The team at the time was controlled by a trio of owners—Baldwin, Kang and Bill Lynch—with Baldwin serving as managing partner. Ovechkin still hadn’t made the investment by late September (the only one of the 40-plus investors who never actually invested, according to two of the people) when the Spirit became the public centerpiece of an abuse scandal that rocked the entire league and had the team looking for new ownership after Spirit head coach Richie Burke was implicated.
Burke’s eventual firing was accompanied by accusations that Baldwin created a toxic culture. After an investigation into the allegations, the NWSL communicated to all three Spirit owners that its preference was that they all sell, sparking a public battle between Baldwin and Kang over the future of the club. Though there was a $25 million bid from recently minted Chelsea FC owner Todd Boehly, the Spirit were ultimately sold for $35 million to Kang, the founder and CEO of healthcare tech firm Cognosante, who had acquired her minority stake in 2020.
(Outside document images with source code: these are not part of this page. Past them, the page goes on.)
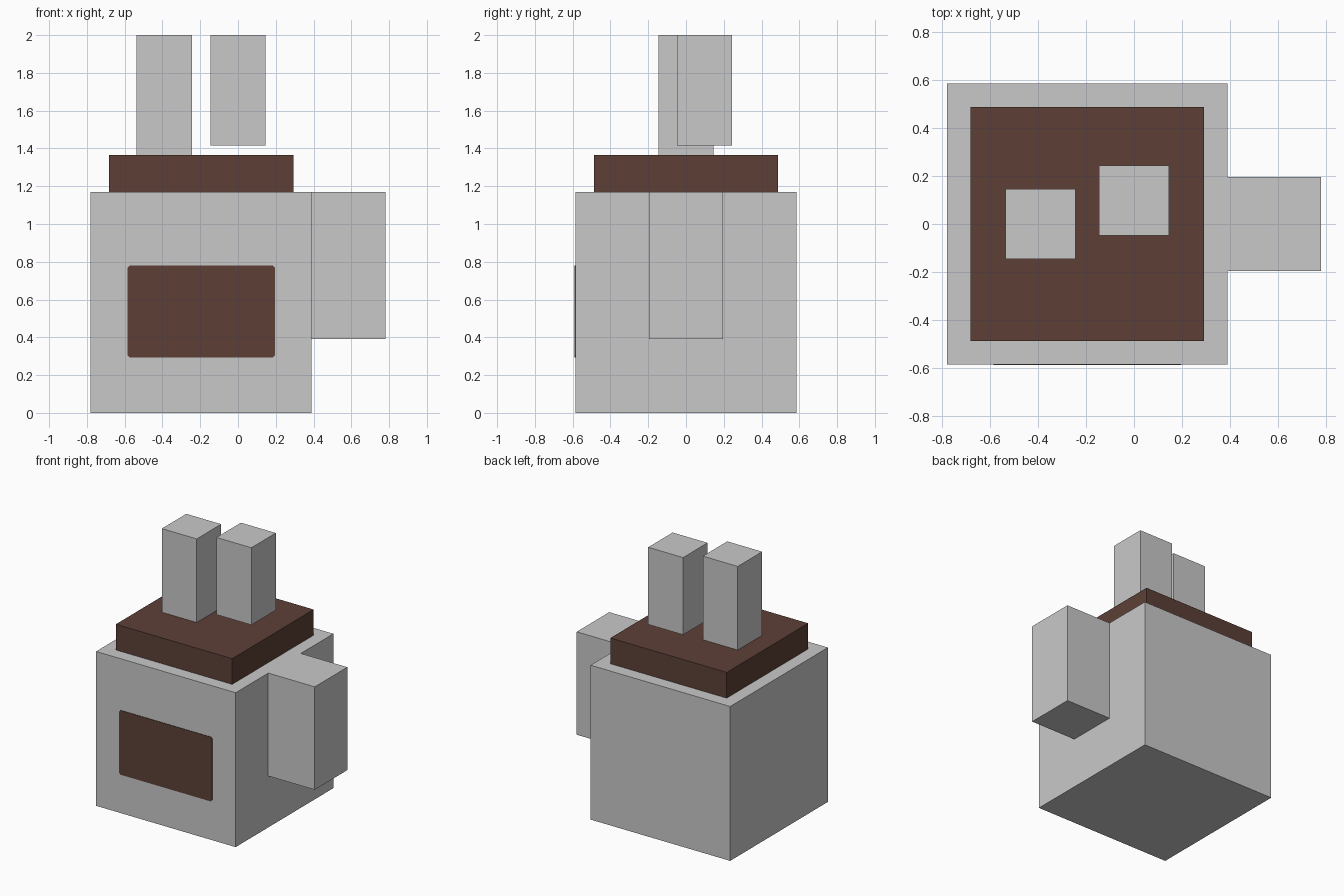
import bpy, bmesh

if "Cube" in bpy.data.objects:
    bpy.data.objects.remove(bpy.data.objects["Cube"])

U = 2 / 20.5  # base unit: the model is 20.5 units tall


def material(name, rgb):
    m = bpy.data.materials.new(name)
    m.diffuse_color = (*rgb, 1)
    m.use_nodes = True
    m.node_tree.nodes["Principled BSDF"].inputs["Base Color"].default_value = m.diffuse_color
    return m


grey = material("light_grey", (0.584, 0.584, 0.584))
brown = material("dark_brown", (0.109, 0.051, 0.038))


def box(name, lo, hi, mat, corner=0):
    """Box between two corners given in units; corner bevels edges along y."""
    bm = bmesh.new()
    bmesh.ops.create_cube(bm, size=1)
    for v in bm.verts:
        v.co = [(hi[i] if v.co[i] > 0 else lo[i]) * U for i in range(3)]
    if corner:
        edges = [e for e in bm.edges
                 if abs(e.verts[0].co.x - e.verts[1].co.x) < 1e-6
                 and abs(e.verts[0].co.z - e.verts[1].co.z) < 1e-6]
        bmesh.ops.bevel(bm, geom=edges, offset=corner * U, segments=1, affect='EDGES')
    mesh = bpy.data.meshes.new(name)
    bm.to_mesh(mesh)
    bm.free()
    mesh.materials.append(mat)
    obj = bpy.data.objects.new(name, mesh)
    bpy.context.collection.objects.link(obj)
    return obj


# Main block and the side handle
box("body", (-8, -6, 0), (4, 6, 12), grey)
box("handle", (4, -2, 4), (8, 2, 12), grey)

# Slab on top
box("top_slab", (-7, -5, 12), (3, 5, 14), brown)

# Two posts; the right one hovers just above the slab
box("left_post", (-5.5, -1.5, 14), (-2.5, 1.5, 20.5), grey)
box("right_post", (-1.5, -0.5, 14.5), (1.5, 2.5, 20.5), grey)

# Thin front panel with slightly clipped corners
box("front_panel", (-6, -6.04, 3), (2, -6, 8), brown, corner=0.12)
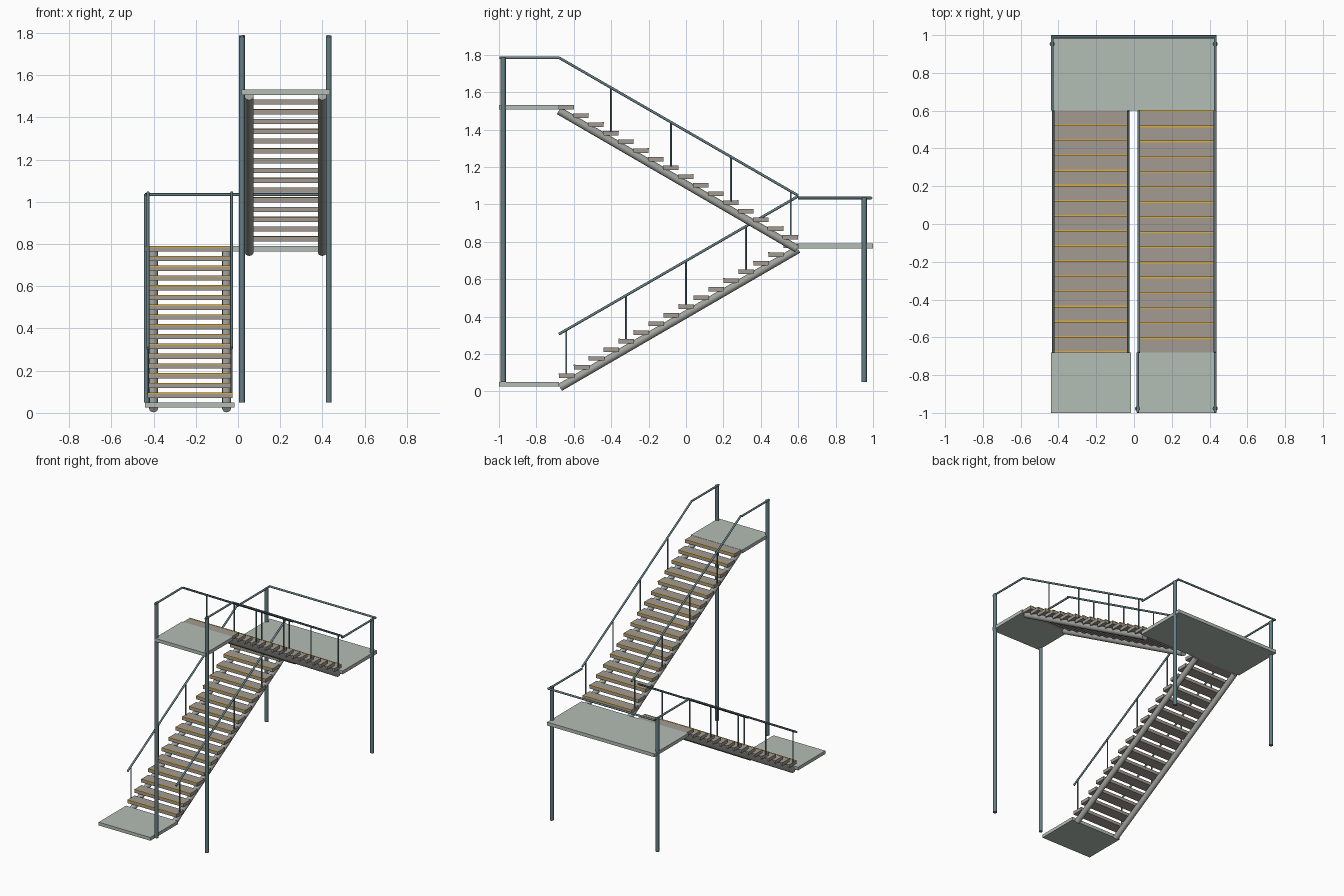
import bpy, bmesh
from mathutils import Vector

if "Cube" in bpy.data.objects:
    bpy.data.objects.remove(bpy.data.objects["Cube"])


def material(name, rgb):
    m = bpy.data.materials.new(name)
    m.diffuse_color = (*rgb, 1)
    m.use_nodes = True
    m.node_tree.nodes["Principled BSDF"].inputs["Base Color"].default_value = m.diffuse_color
    return m


STEEL = material("blue_grey_steel", (0.13, 0.21, 0.23))
PLATE = material("pale_plate", (0.45, 0.51, 0.46))
TREAD = material("tread_grey", (0.36, 0.33, 0.29))
BEAM = material("beam_grey", (0.36, 0.37, 0.34))
EDGE = material("yellow_edge", (0.75, 0.42, 0.04))


def finish(name, bm, mat, smooth=False):
    mesh = bpy.data.meshes.new(name)
    for f in bm.faces:
        f.smooth = smooth and len(f.verts) == 4
    bm.to_mesh(mesh)
    bm.free()
    mesh.materials.append(mat)
    ob = bpy.data.objects.new(name, mesh)
    bpy.context.collection.objects.link(ob)
    return ob


def box(name, x, y, z, mat):
    bm = bmesh.new()
    bmesh.ops.create_cube(bm, size=1)
    for v in bm.verts:
        v.co = [r[0] + (c + 0.5) * (r[1] - r[0]) for c, r in zip(v.co, (x, y, z))]
    return finish(name, bm, mat)


def tube(name, a, b, r, mat=STEEL):
    a, b = Vector(a), Vector(b)
    bm = bmesh.new()
    bmesh.ops.create_cone(bm, cap_ends=True, segments=16, radius1=r, radius2=r,
                          depth=(b - a).length)
    rot = (b - a).to_track_quat('Z', 'Y').to_matrix().to_4x4()
    rot.translation = (a + b) / 2
    bm.transform(rot)
    return finish(name, bm, mat, True)


STEPS, GO, RISE = 16, 0.08, 0.0463


def flight(name, x0, x1, y0, z0, s, rails):
    """Flight climbing in direction s along y, starting at y0, z0."""
    run, height = s * GO * STEPS, RISE * STEPS
    # round stringers
    for x in (x0 + 0.028, x1 - 0.028):
        tube(name + "_stringer", (x, y0 + s * 0.006, z0 - 0.028),
             (x, y0 + run, z0 - 0.03 + height), 0.021, BEAM)
    # treads with yellow nosing strip
    for i in range(STEPS):
        y, top = y0 + s * GO * i, z0 + RISE * (i + 1)
        box(name + "_tread", (x0, x1), sorted((y, y + s * 0.083)), (top - 0.024, top), TREAD)
        box(name + "_nosing", (x0, x1), sorted((y - s * 0.001, y + s * 0.008)),
            (top - 0.005, top + 0.001), EDGE)
    # sloping handrails and balusters
    for x in rails:
        tube(name + "_handrail", (x, y0, z0 + 0.257), (x, y0 + run, z0 + 0.254 + height), 0.007)
        for i in range(0, STEPS, 4):
            y, top = y0 + s * GO * (i + 0.5), z0 + RISE * (i + 1)
            tube(name + "_baluster", (x, y, top - 0.005), (x, y, z0 + 0.257 + RISE * (i + 0.5)), 0.005)


flight("lower_flight", -0.428, -0.026, -0.68, 0.049, 1, (-0.427, -0.03))
flight("upper_flight", 0.025, 0.427, 0.60, 0.79, -1, (0.026, 0.429))

# landings
box("bottom_landing", (-0.44, -0.016), (-1, -0.68), (0.025, 0.049), PLATE)
box("middle_landing", (-0.44, 0.436), (0.60, 1.0), (0.765, 0.79), PLATE)
box("top_landing", (0.017, 0.436), (-1, -0.68), (1.507, 1.532), PLATE)

# top landing posts and side rails
for x in (0.019, 0.43):
    tube("top_post", (x, -0.977, 0.05), (x, -0.977, 1.787), 0.0135)
    tube("top_landing_rail", (x, -0.997, 1.783), (x, -0.68, 1.783), 0.007)

# middle landing posts, side rails and back rail
for x in (-0.433, 0.43):
    tube("middle_post", (x, 0.953, 0.05), (x, 0.953, 1.036), 0.0135)
    tube("middle_side_rail", (x, 0.60, 1.034), (x, 0.993, 1.034), 0.007)
tube("middle_back_rail", (-0.44, 0.99, 1.034), (0.437, 0.99, 1.034), 0.007)
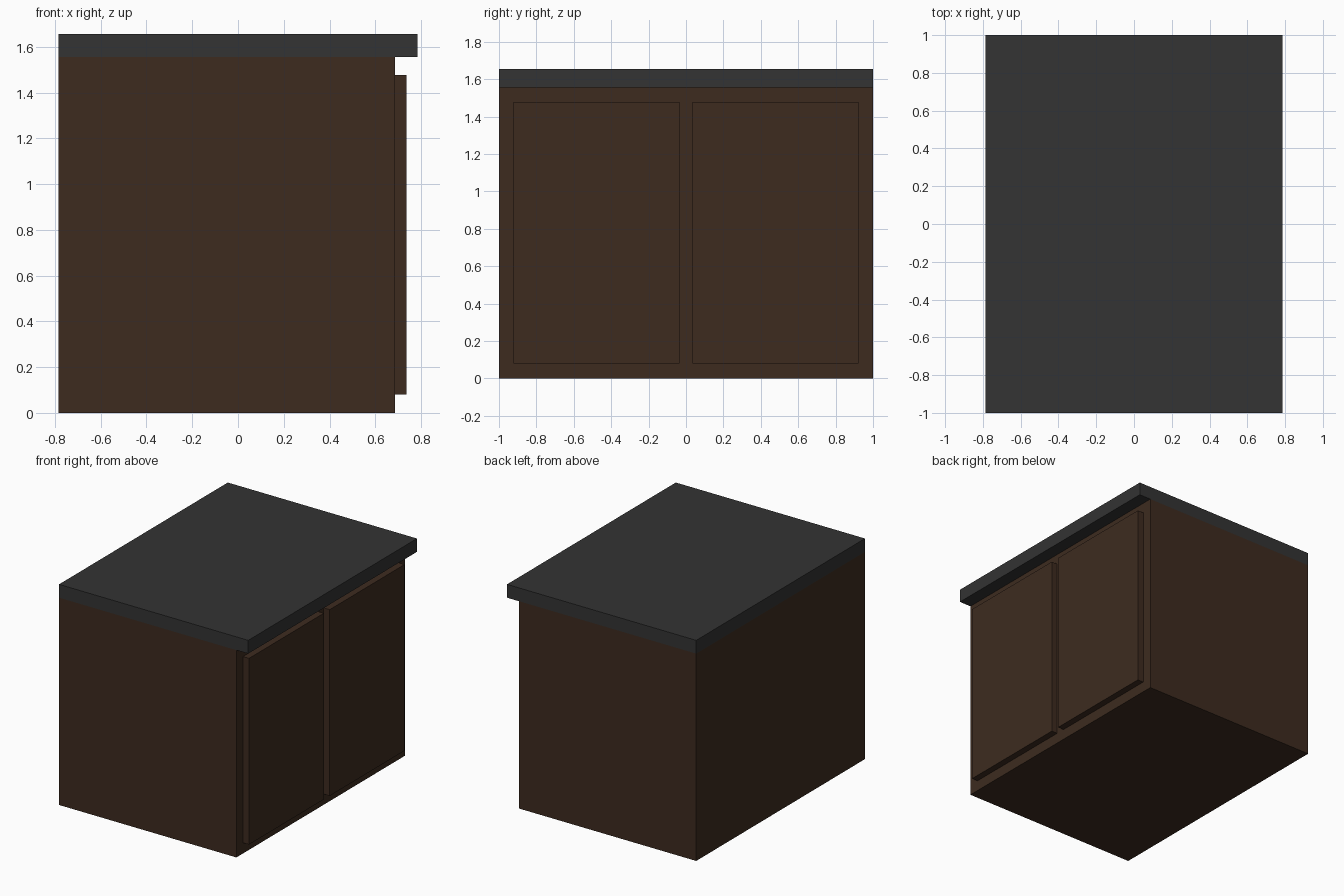
import bpy

if "Cube" in bpy.data.objects:
    bpy.data.objects.remove(bpy.data.objects["Cube"])


def material(name, rgb):
    mat = bpy.data.materials.new(name)
    mat.diffuse_color = (*rgb, 1.0)
    mat.use_nodes = True
    mat.node_tree.nodes["Principled BSDF"].inputs["Base Color"].default_value = mat.diffuse_color
    return mat


def box(name, low, high, mat):
    """Box spanning two opposite corners."""
    centre = [(a + b) / 2 for a, b in zip(low, high)]
    bpy.ops.mesh.primitive_cube_add(size=1, location=centre)
    obj = bpy.context.object
    obj.name = name
    obj.scale = [b - a for a, b in zip(low, high)]
    bpy.ops.object.transform_apply(location=False, rotation=False, scale=True)
    obj.data.materials.append(mat)
    return obj


wood = material("dark_wood", (0.047, 0.024, 0.0137))
stone = material("dark_stone", (0.033, 0.033, 0.033))

BACK, FACE, DOOR, LIP = -0.785, 0.687, 0.737, 0.785
BODY_TOP, TOP = 1.555, 1.655

# Cabinet body and overhanging worktop
box("cabinet_body", (BACK, -1, 0), (FACE, 1, BODY_TOP), wood)
box("countertop", (BACK, -1, BODY_TOP), (LIP, 1, TOP), stone)

# Pair of door panels standing proud of the +x face
for name, y0, y1 in (("front_door", -0.922, -0.035), ("back_door", 0.035, 0.922)):
    box(name, (FACE, y0, 0.08), (DOOR, y1, 1.477), wood)
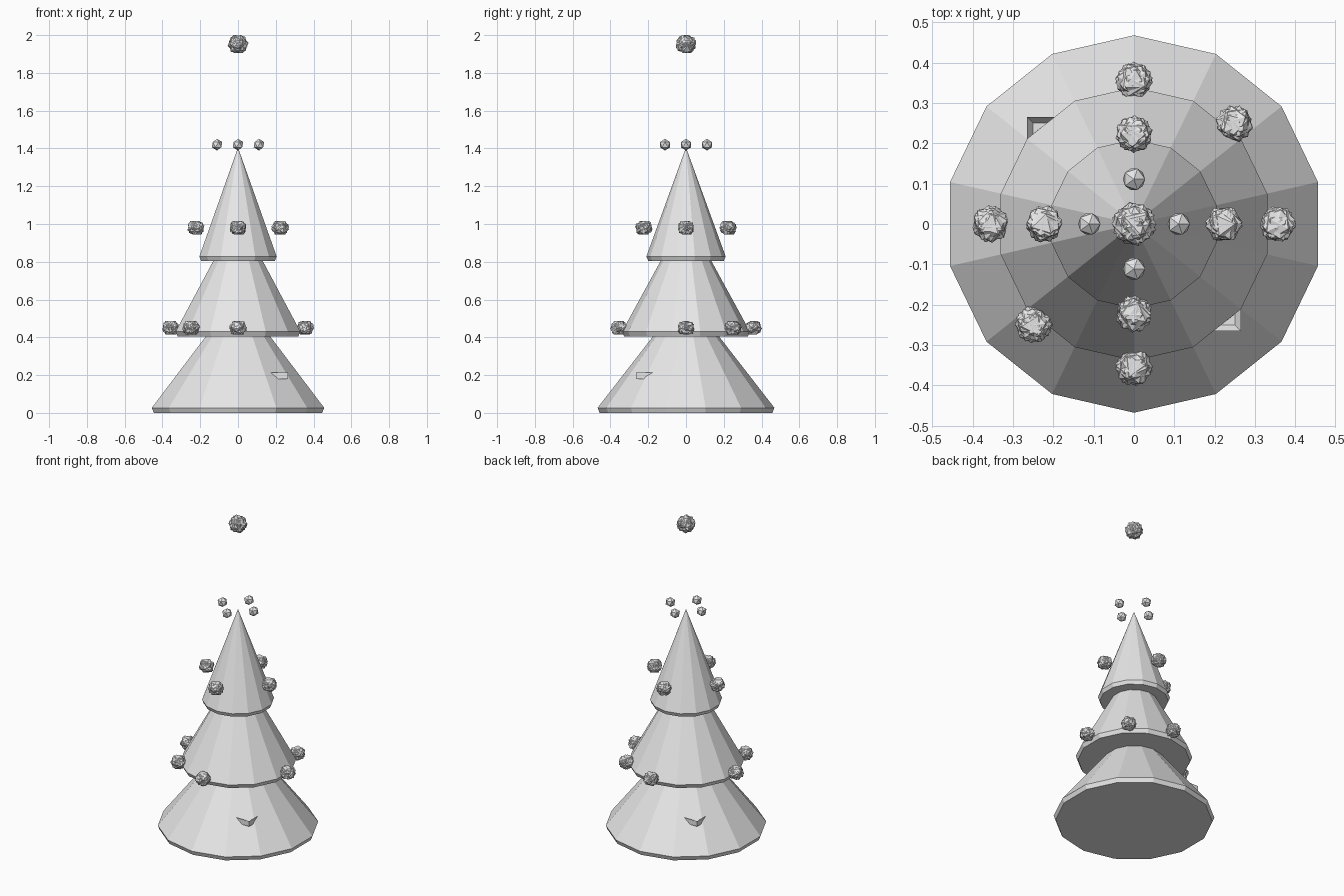
import bpy, bmesh, math, random
from mathutils import Matrix, Vector, Euler

if "Cube" in bpy.data.objects:
    bpy.data.objects.remove(bpy.data.objects["Cube"])

random.seed(4)
grey = bpy.data.materials.new("plain_grey")
grey.diffuse_color = (0.8, 0.8, 0.8, 1)
grey.use_nodes = True
grey.node_tree.nodes["Principled BSDF"].inputs["Base Color"].default_value = grey.diffuse_color


def finish(bm, name):
    bmesh.ops.recalc_face_normals(bm, faces=bm.faces)
    mesh = bpy.data.meshes.new(name)
    bm.to_mesh(mesh)
    bm.free()
    mesh.materials.append(grey)
    obj = bpy.data.objects.new(name, mesh)
    bpy.context.collection.objects.link(obj)
    return obj


def tier(name, z0, z1, apex, r_bottom, r_rim, sides=14):
    """Closed cone with a narrow lip that tapers in underneath."""
    bm = bmesh.new()
    rings = []
    for z, r in ((z0, r_bottom), (z1, r_rim)):
        rings.append([bm.verts.new((r * math.sin(math.tau * i / sides),
                                    r * math.cos(math.tau * i / sides), z))
                      for i in range(sides)])
    tip = bm.verts.new((0, 0, apex))
    low, rim = rings
    bm.faces.new(low)
    for i in range(sides):
        j = (i + 1) % sides
        bm.faces.new((low[i], low[j], rim[j], rim[i]))
        bm.faces.new((rim[i], rim[j], tip))
    finish(bm, name)


def bauble(name, centre, radius, half_height, copies):
    """Several turned icosahedra sharing one centre, flattened top and bottom."""
    bm = bmesh.new()
    for k in range(copies):
        turn = Euler([random.uniform(0, math.tau) if copies > 1 else 0
                      for _ in range(3)]).to_matrix().to_4x4()
        bmesh.ops.create_icosphere(bm, subdivisions=1, radius=radius, matrix=turn)
    for v in bm.verts:
        v.co.z = max(-half_height, min(half_height, v.co.z))
        v.co += Vector(centre)
    finish(bm, name)


def tray(name, sx, sy):
    """Shallow square tray whose outer corner pokes through the lowest tier."""
    bm = bmesh.new()
    place = Matrix.Translation((sx * 0.2, sy * 0.2, 0.196)) @ Matrix.Diagonal((0.13, 0.13, 0.034, 1))
    bmesh.ops.create_cube(bm, size=1, matrix=place)
    top = max(bm.faces, key=lambda f: f.calc_center_median().z)
    bmesh.ops.inset_region(bm, faces=[top], thickness=0.02)
    bmesh.ops.translate(bm, verts=top.verts, vec=(0, 0, -0.02))
    finish(bm, name)


# Tree tiers
tier("lower_tier", 0.0, 0.027, 0.63, 0.457, 0.468)
tier("middle_tier", 0.405, 0.43, 1.05, 0.327, 0.339)
tier("upper_tier", 0.805, 0.828, 1.405, 0.2, 0.21)

# Baubles around the tiers
cross = ((1, 0), (0, 1), (-1, 0), (0, -1))
for i, (x, y) in enumerate(cross):
    bauble(f"tip_bauble_{i}", (0.111 * x, 0.111 * y, 1.42), 0.031, 0.031, 1)
    bauble(f"upper_bauble_{i}", (0.223 * x, 0.223 * y, 0.98), 0.047, 0.036, 5)
    bauble(f"lower_bauble_{i}", (0.356 * x, 0.356 * y, 0.45), 0.047, 0.036, 5)
for i, s in enumerate((1, -1)):
    bauble(f"diagonal_bauble_{i}", (0.249 * s, 0.249 * s, 0.45), 0.047, 0.036, 5)
    tray(f"corner_tray_{i}", s, -s)

# Floating top ornament
bauble("top_ornament", (0, 0, 1.952), 0.056, 0.048, 5)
Kang’s purchase was the most ever paid for controlling ownership of an existing NWSL franchise, and nearly three times what the Spirit had been valued at in investments the spring prior, according to two people familiar with the terms. Kang bought out a number of the club’s limited partners after the contentious sale process, including some who were announced alongside Ovechkin.
Kang now has controlling interest of the franchise and the majority of the team’s equity. The ownership group includes several minority stakeholders, and Kang is in casual conversations with potential additional investors about minority stakes, some of whom were previously invested. It is unclear if Ovechkin is currently or will be among that group.